◆ **HOW TO COMPLETE THIS TASK**
Write out the lines below once more, exactly as they appear. Do not include pictures.

---------- ENTRIES SHOWN ----------

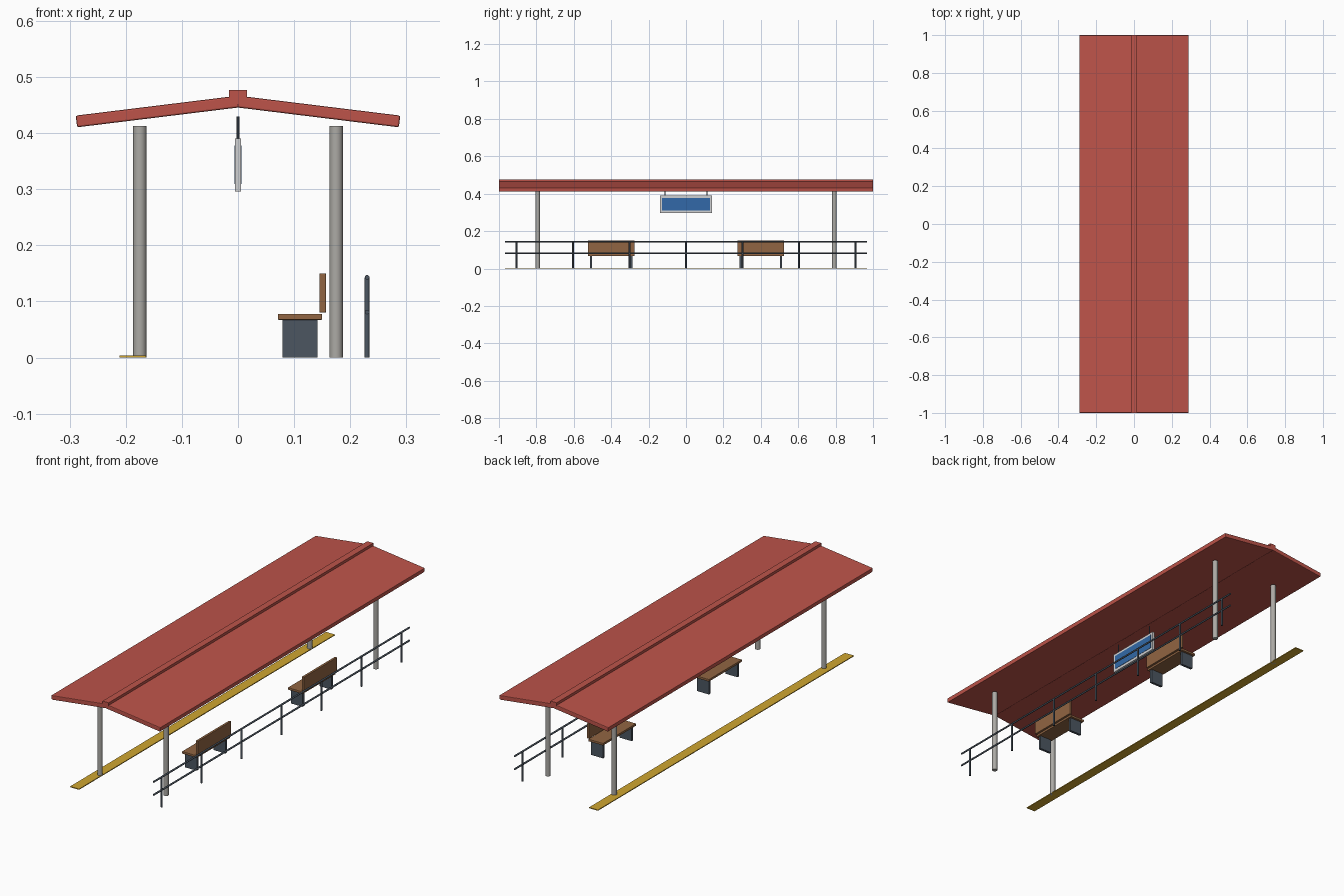
import bpy, math

if "Cube" in bpy.data.objects:
    bpy.data.objects.remove(bpy.data.objects["Cube"])


def mat(name, r, g, b):
    # flat colour given as sRGB 0-255, stored linear
    m = bpy.data.materials.new(name)
    m.diffuse_color = [((c / 255 + 0.055) / 1.055) ** 2.4 for c in (r, g, b)] + [1]
    m.use_nodes = True
    m.node_tree.nodes["Principled BSDF"].inputs["Base Color"].default_value = m.diffuse_color
    return m


RED = mat("roof red", 190, 84, 74)
POST = mat("post grey", 172, 170, 165)
WOOD = mat("bench wood", 145, 101, 66)
STEEL = mat("dark steel", 76, 86, 97)
FRAME = mat("frame light grey", 208, 209, 210)
BLUE = mat("sign blue", 50, 105, 168)
YELLOW = mat("safety yellow", 208, 166, 48)


def finish(name, m):
    o = bpy.context.object
    o.name = name
    o.data.materials.append(m)
    return o


def box(name, m, x, y, z, bevel=0, tilt=0):
    # x, y, z are (min, max) ranges
    c = [(r[0] + r[1]) / 2 for r in (x, y, z)]
    bpy.ops.mesh.primitive_cube_add(size=1, location=c, rotation=(0, tilt, 0))
    o = finish(name, m)
    o.scale = [r[1] - r[0] for r in (x, y, z)]
    bpy.ops.object.transform_apply(location=False, rotation=False, scale=True)
    if bevel:
        b = o.modifiers.new("bevel", 'BEVEL')
        b.width, b.segments = bevel, 2
    return o


def rod(name, m, centre, radius, length, sides=12, along_y=False):
    bpy.ops.mesh.primitive_cylinder_add(
        vertices=sides, radius=radius, depth=length, location=centre,
        rotation=(math.pi / 2 if along_y else 0, 0, 0))
    o = finish(name, m)
    bpy.ops.object.shade_smooth_by_angle(angle=math.radians(40))
    return o


# Gabled roof: two tilted slabs and a ridge cap
for s, side in ((-1, "left"), (1, "right")):
    c = s * 0.1435
    box(side + "_roof_slab", RED, (c - 0.1455, c + 0.1455), (-1, 1),
        (0.428, 0.449), 0.003, s * math.radians(7))
box("ridge_cap", RED, (-0.016, 0.016), (-1, 1), (0.452, 0.477))

# Four roof posts
for x in (-0.175, 0.175):
    for y in (-0.793, 0.793):
        rod("roof_post", POST, (x, y, 0.2065), 0.012, 0.413, 16)

# Hanging sign with a blue panel showing on both faces
box("sign_frame", FRAME, (-0.005, 0.005), (-0.14, 0.14), (0.296, 0.39))
box("sign_panel", BLUE, (-0.0065, 0.0065), (-0.128, 0.128), (0.309, 0.378))
for y in (-0.112, 0.112):
    rod("sign_hanger", STEEL, (0, y, 0.409), 0.003, 0.042, 8)

# Benches
for y in (-0.4, 0.4):
    w = (y - 0.125, y + 0.125)
    box("bench_seat", WOOD, (0.071, 0.15), w, (0.067, 0.078), 0.002)
    box("bench_back", WOOD, (0.145, 0.157), w, (0.08, 0.15), 0.002)
    for d in (-0.108, 0.108):
        box("bench_leg", STEEL, (0.079, 0.142), (y + d - 0.006, y + d + 0.006), (0, 0.068))

# Rear railing
for i in range(-3, 4):
    rod("railing_post", STEEL, (0.23, i * 0.302, 0.0715), 0.0045, 0.143, 10)
for z in (0.081, 0.143):
    rod("railing_bar", STEEL, (0.23, 0, z), 0.0042, 1.934, 10, True)

# Platform edge strip
box("edge_strip", YELLOW, (-0.211, -0.164), (-0.967, 0.967), (0, 0.004))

----------

◆ **TASK OUTPUT**
import bpy, math

if "Cube" in bpy.data.objects:
    bpy.data.objects.remove(bpy.data.objects["Cube"])


def mat(name, r, g, b):
    # flat colour given as sRGB 0-255, stored linear
    m = bpy.data.materials.new(name)
    m.diffuse_color = [((c / 255 + 0.055) / 1.055) ** 2.4 for c in (r, g, b)] + [1]
    m.use_nodes = True
    m.node_tree.nodes["Principled BSDF"].inputs["Base Color"].default_value = m.diffuse_color
    return m


RED = mat("roof red", 190, 84, 74)
POST = mat("post grey", 172, 170, 165)
WOOD = mat("bench wood", 145, 101, 66)
STEEL = mat("dark steel", 76, 86, 97)
FRAME = mat("frame light grey", 208, 209, 210)
BLUE = mat("sign blue", 50, 105, 168)
YELLOW = mat("safety yellow", 208, 166, 48)


def finish(name, m):
    o = bpy.context.object
    o.name = name
    o.data.materials.append(m)
    return o


def box(name, m, x, y, z, bevel=0, tilt=0):
    # x, y, z are (min, max) ranges
    c = [(r[0] + r[1]) / 2 for r in (x, y, z)]
    bpy.ops.mesh.primitive_cube_add(size=1, location=c, rotation=(0, tilt, 0))
    o = finish(name, m)
    o.scale = [r[1] - r[0] for r in (x, y, z)]
    bpy.ops.object.transform_apply(location=False, rotation=False, scale=True)
    if bevel:
        b = o.modifiers.new("bevel", 'BEVEL')
        b.width, b.segments = bevel, 2
    return o


def rod(name, m, centre, radius, length, sides=12, along_y=False):
    bpy.ops.mesh.primitive_cylinder_add(
        vertices=sides, radius=radius, depth=length, location=centre,
        rotation=(math.pi / 2 if along_y else 0, 0, 0))
    o = finish(name, m)
    bpy.ops.object.shade_smooth_by_angle(angle=math.radians(40))
    return o


# Gabled roof: two tilted slabs and a ridge cap
for s, side in ((-1, "left"), (1, "right")):
    c = s * 0.1435
    box(side + "_roof_slab", RED, (c - 0.1455, c + 0.1455), (-1, 1),
        (0.428, 0.449), 0.003, s * math.radians(7))
box("ridge_cap", RED, (-0.016, 0.016), (-1, 1), (0.452, 0.477))

# Four roof posts
for x in (-0.175, 0.175):
    for y in (-0.793, 0.793):
        rod("roof_post", POST, (x, y, 0.2065), 0.012, 0.413, 16)

# Hanging sign with a blue panel showing on both faces
box("sign_frame", FRAME, (-0.005, 0.005), (-0.14, 0.14), (0.296, 0.39))
box("sign_panel", BLUE, (-0.0065, 0.0065), (-0.128, 0.128), (0.309, 0.378))
for y in (-0.112, 0.112):
    rod("sign_hanger", STEEL, (0, y, 0.409), 0.003, 0.042, 8)

# Benches
for y in (-0.4, 0.4):
    w = (y - 0.125, y + 0.125)
    box("bench_seat", WOOD, (0.071, 0.15), w, (0.067, 0.078), 0.002)
    box("bench_back", WOOD, (0.145, 0.157), w, (0.08, 0.15), 0.002)
    for d in (-0.108, 0.108):
        box("bench_leg", STEEL, (0.079, 0.142), (y + d - 0.006, y + d + 0.006), (0, 0.068))

# Rear railing
for i in range(-3, 4):
    rod("railing_post", STEEL, (0.23, i * 0.302, 0.0715), 0.0045, 0.143, 10)
for z in (0.081, 0.143):
    rod("railing_bar", STEEL, (0.23, 0, z), 0.0042, 1.934, 10, True)

# Platform edge strip
box("edge_strip", YELLOW, (-0.211, -0.164), (-0.967, 0.967), (0, 0.004))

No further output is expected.